Stored entries:

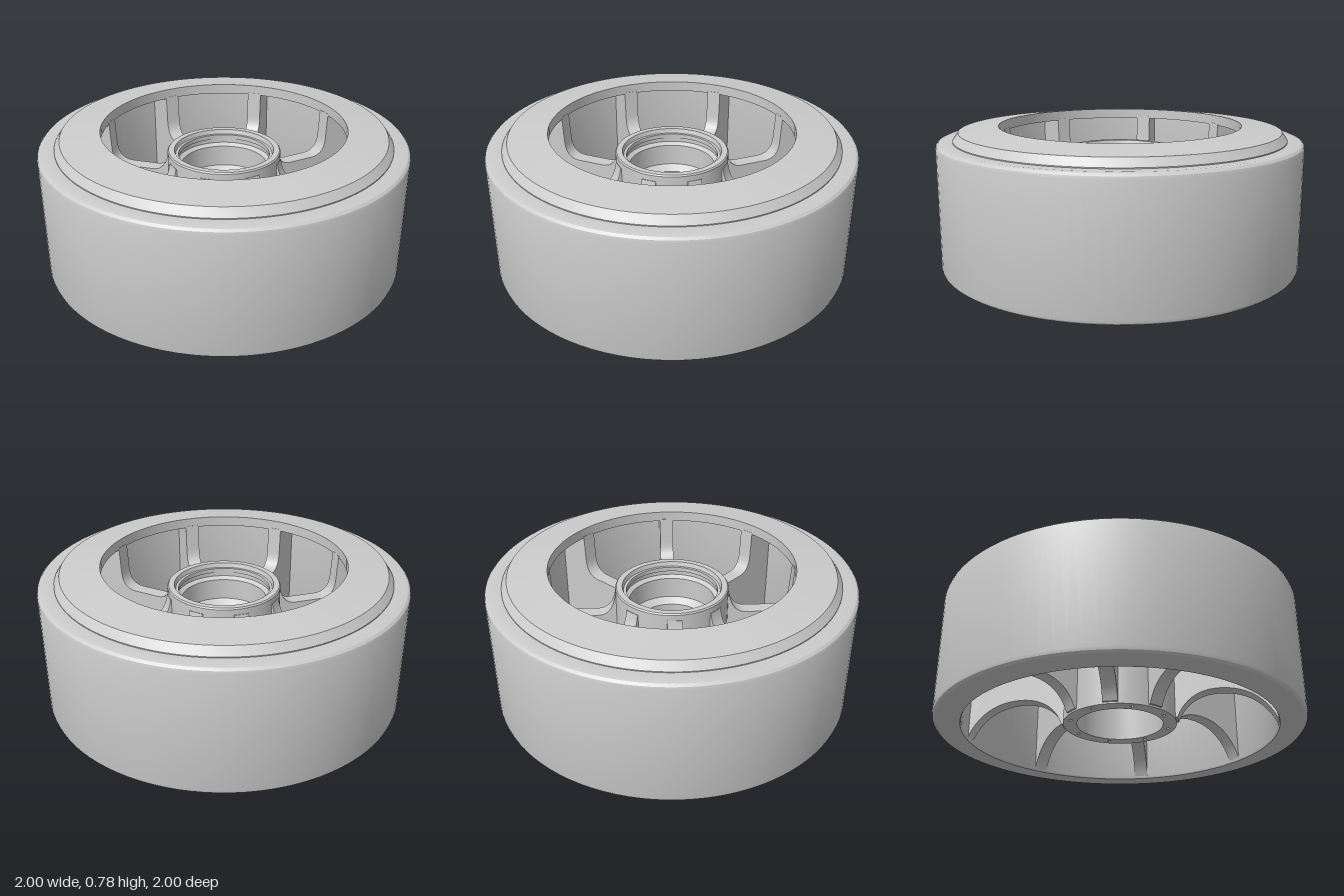
import * as THREE from 'three';
import { toCreasedNormals } from 'three/addons/utils/BufferGeometryUtils.js';

const SPOKES = 8;
const material = new THREE.MeshStandardMaterial({ color: 0xcccccc });

function part(name, geometry) {
  const mesh = new THREE.Mesh(geometry, material);
  mesh.name = name;
  return mesh;
}

// Revolves a counter-clockwise (radius, height) profile around y
function turned(name, profile, segments = 96) {
  const points = profile.map(([r, y]) => new THREE.Vector2(r, y));
  points.push(points[0].clone());
  return part(name, toCreasedNormals(new THREE.LatheGeometry(points, segments), 0.5));
}

// Web profile: arched underneath, filleted into hub and rim on top
function spokeGeometry(width) {
  const s = new THREE.Shape();
  s.moveTo(0.29, 0.06);
  s.lineTo(0.32, 0.06);
  s.bezierCurveTo(0.36, 0.17, 0.45, 0.215, 0.55, 0.215);
  s.bezierCurveTo(0.7, 0.215, 0.8, 0.14, 0.852, 0.01);
  s.lineTo(0.87, 0.01);
  s.lineTo(0.87, 0.73);
  s.lineTo(0.663, 0.73);
  s.lineTo(0.655, 0.58);
  s.quadraticCurveTo(0.65, 0.48, 0.56, 0.48);
  s.lineTo(0.41, 0.48);
  s.quadraticCurveTo(0.33, 0.48, 0.312, 0.6);
  s.lineTo(0.29, 0.6);
  s.closePath();
  const g = new THREE.ExtrudeGeometry(s, { depth: width, bevelEnabled: false, curveSegments: 14 });
  g.translate(0, 0, -width / 2);
  return toCreasedNormals(g, 0.5);
}

// Flat ring closing the bottom of the hub, drilled with small holes
function hubPlateGeometry(outer, inner, thickness) {
  const s = new THREE.Shape().absarc(0, 0, outer, 0, Math.PI * 2);
  s.holes.push(new THREE.Path().absarc(0, 0, inner, 0, Math.PI * 2, true));
  for (let i = 0; i < SPOKES; i++) {
    const a = ((i + 0.5) / SPOKES) * Math.PI * 2;
    const x = 0.273 * Math.cos(a), y = 0.273 * Math.sin(a);
    s.holes.push(new THREE.Path().absarc(x, y, 0.011, 0, Math.PI * 2, true));
  }
  const g = new THREE.ExtrudeGeometry(s, { depth: thickness, bevelEnabled: false, curveSegments: 48 });
  g.rotateX(-Math.PI / 2);
  return toCreasedNormals(g, 0.5);
}

export function createModel() {
  const wheel = new THREE.Group();
  wheel.name = 'wheel';

  // Tread band with rounded shoulders
  wheel.add(turned('tyre', [
    [0.91, 0], [0.97, 0], [0.985, 0.004], [0.996, 0.015], [1, 0.03],
    [1, 0.675], [0.996, 0.69], [0.985, 0.701], [0.97, 0.705], [0.91, 0.705],
  ]));

  // Rim barrel with inward top flange
  wheel.add(turned('rim', [
    [0.855, 0], [0.91, 0], [0.91, 0.71], [0.88, 0.752], [0.665, 0.777],
    [0.665, 0.72], [0.85, 0.715], [0.85, 0.012],
  ]));

  // Hub with stepped bore: bearing seats above and below a shoulder
  wheel.add(turned('hub', [
    [0.235, 0.1], [0.31, 0.1], [0.31, 0.632], [0.304, 0.64], [0.272, 0.64],
    [0.265, 0.615], [0.25, 0.615], [0.25, 0.59], [0.258, 0.59], [0.258, 0.565],
    [0.235, 0.55], [0.235, 0.43], [0.195, 0.4], [0.195, 0.34], [0.235, 0.34],
  ]));
  const plate = part('hubPlate', hubPlateGeometry(0.31, 0.235, 0.05));
  plate.position.y = 0.05;
  wheel.add(plate);

  // Radial webs
  const geometry = spokeGeometry(0.08);
  for (let i = 0; i < SPOKES; i++) {
    const spoke = part('spoke', geometry);
    spoke.rotation.y = (i / SPOKES) * Math.PI * 2;
    wheel.add(spoke);
  }
  return wheel;
}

### WHAT IS REQUIRED
A word-for-word copy of the records above is needed, pictures excluded.

### TASK ANSWER
import * as THREE from 'three';
import { toCreasedNormals } from 'three/addons/utils/BufferGeometryUtils.js';

const SPOKES = 8;
const material = new THREE.MeshStandardMaterial({ color: 0xcccccc });

function part(name, geometry) {
  const mesh = new THREE.Mesh(geometry, material);
  mesh.name = name;
  return mesh;
}

// Revolves a counter-clockwise (radius, height) profile around y
function turned(name, profile, segments = 96) {
  const points = profile.map(([r, y]) => new THREE.Vector2(r, y));
  points.push(points[0].clone());
  return part(name, toCreasedNormals(new THREE.LatheGeometry(points, segments), 0.5));
}

// Web profile: arched underneath, filleted into hub and rim on top
function spokeGeometry(width) {
  const s = new THREE.Shape();
  s.moveTo(0.29, 0.06);
  s.lineTo(0.32, 0.06);
  s.bezierCurveTo(0.36, 0.17, 0.45, 0.215, 0.55, 0.215);
  s.bezierCurveTo(0.7, 0.215, 0.8, 0.14, 0.852, 0.01);
  s.lineTo(0.87, 0.01);
  s.lineTo(0.87, 0.73);
  s.lineTo(0.663, 0.73);
  s.lineTo(0.655, 0.58);
  s.quadraticCurveTo(0.65, 0.48, 0.56, 0.48);
  s.lineTo(0.41, 0.48);
  s.quadraticCurveTo(0.33, 0.48, 0.312, 0.6);
  s.lineTo(0.29, 0.6);
  s.closePath();
  const g = new THREE.ExtrudeGeometry(s, { depth: width, bevelEnabled: false, curveSegments: 14 });
  g.translate(0, 0, -width / 2);
  return toCreasedNormals(g, 0.5);
}

// Flat ring closing the bottom of the hub, drilled with small holes
function hubPlateGeometry(outer, inner, thickness) {
  const s = new THREE.Shape().absarc(0, 0, outer, 0, Math.PI * 2);
  s.holes.push(new THREE.Path().absarc(0, 0, inner, 0, Math.PI * 2, true));
  for (let i = 0; i < SPOKES; i++) {
    const a = ((i + 0.5) / SPOKES) * Math.PI * 2;
    const x = 0.273 * Math.cos(a), y = 0.273 * Math.sin(a);
    s.holes.push(new THREE.Path().absarc(x, y, 0.011, 0, Math.PI * 2, true));
  }
  const g = new THREE.ExtrudeGeometry(s, { depth: thickness, bevelEnabled: false, curveSegments: 48 });
  g.rotateX(-Math.PI / 2);
  return toCreasedNormals(g, 0.5);
}

export function createModel() {
  const wheel = new THREE.Group();
  wheel.name = 'wheel';

  // Tread band with rounded shoulders
  wheel.add(turned('tyre', [
    [0.91, 0], [0.97, 0], [0.985, 0.004], [0.996, 0.015], [1, 0.03],
    [1, 0.675], [0.996, 0.69], [0.985, 0.701], [0.97, 0.705], [0.91, 0.705],
  ]));

  // Rim barrel with inward top flange
  wheel.add(turned('rim', [
    [0.855, 0], [0.91, 0], [0.91, 0.71], [0.88, 0.752], [0.665, 0.777],
    [0.665, 0.72], [0.85, 0.715], [0.85, 0.012],
  ]));

  // Hub with stepped bore: bearing seats above and below a shoulder
  wheel.add(turned('hub', [
    [0.235, 0.1], [0.31, 0.1], [0.31, 0.632], [0.304, 0.64], [0.272, 0.64],
    [0.265, 0.615], [0.25, 0.615], [0.25, 0.59], [0.258, 0.59], [0.258, 0.565],
    [0.235, 0.55], [0.235, 0.43], [0.195, 0.4], [0.195, 0.34], [0.235, 0.34],
  ]));
  const plate = part('hubPlate', hubPlateGeometry(0.31, 0.235, 0.05));
  plate.position.y = 0.05;
  wheel.add(plate);

  // Radial webs
  const geometry = spokeGeometry(0.08);
  for (let i = 0; i < SPOKES; i++) {
    const spoke = part('spoke', geometry);
    spoke.rotation.y = (i / SPOKES) * Math.PI * 2;
    wheel.add(spoke);
  }
  return wheel;
}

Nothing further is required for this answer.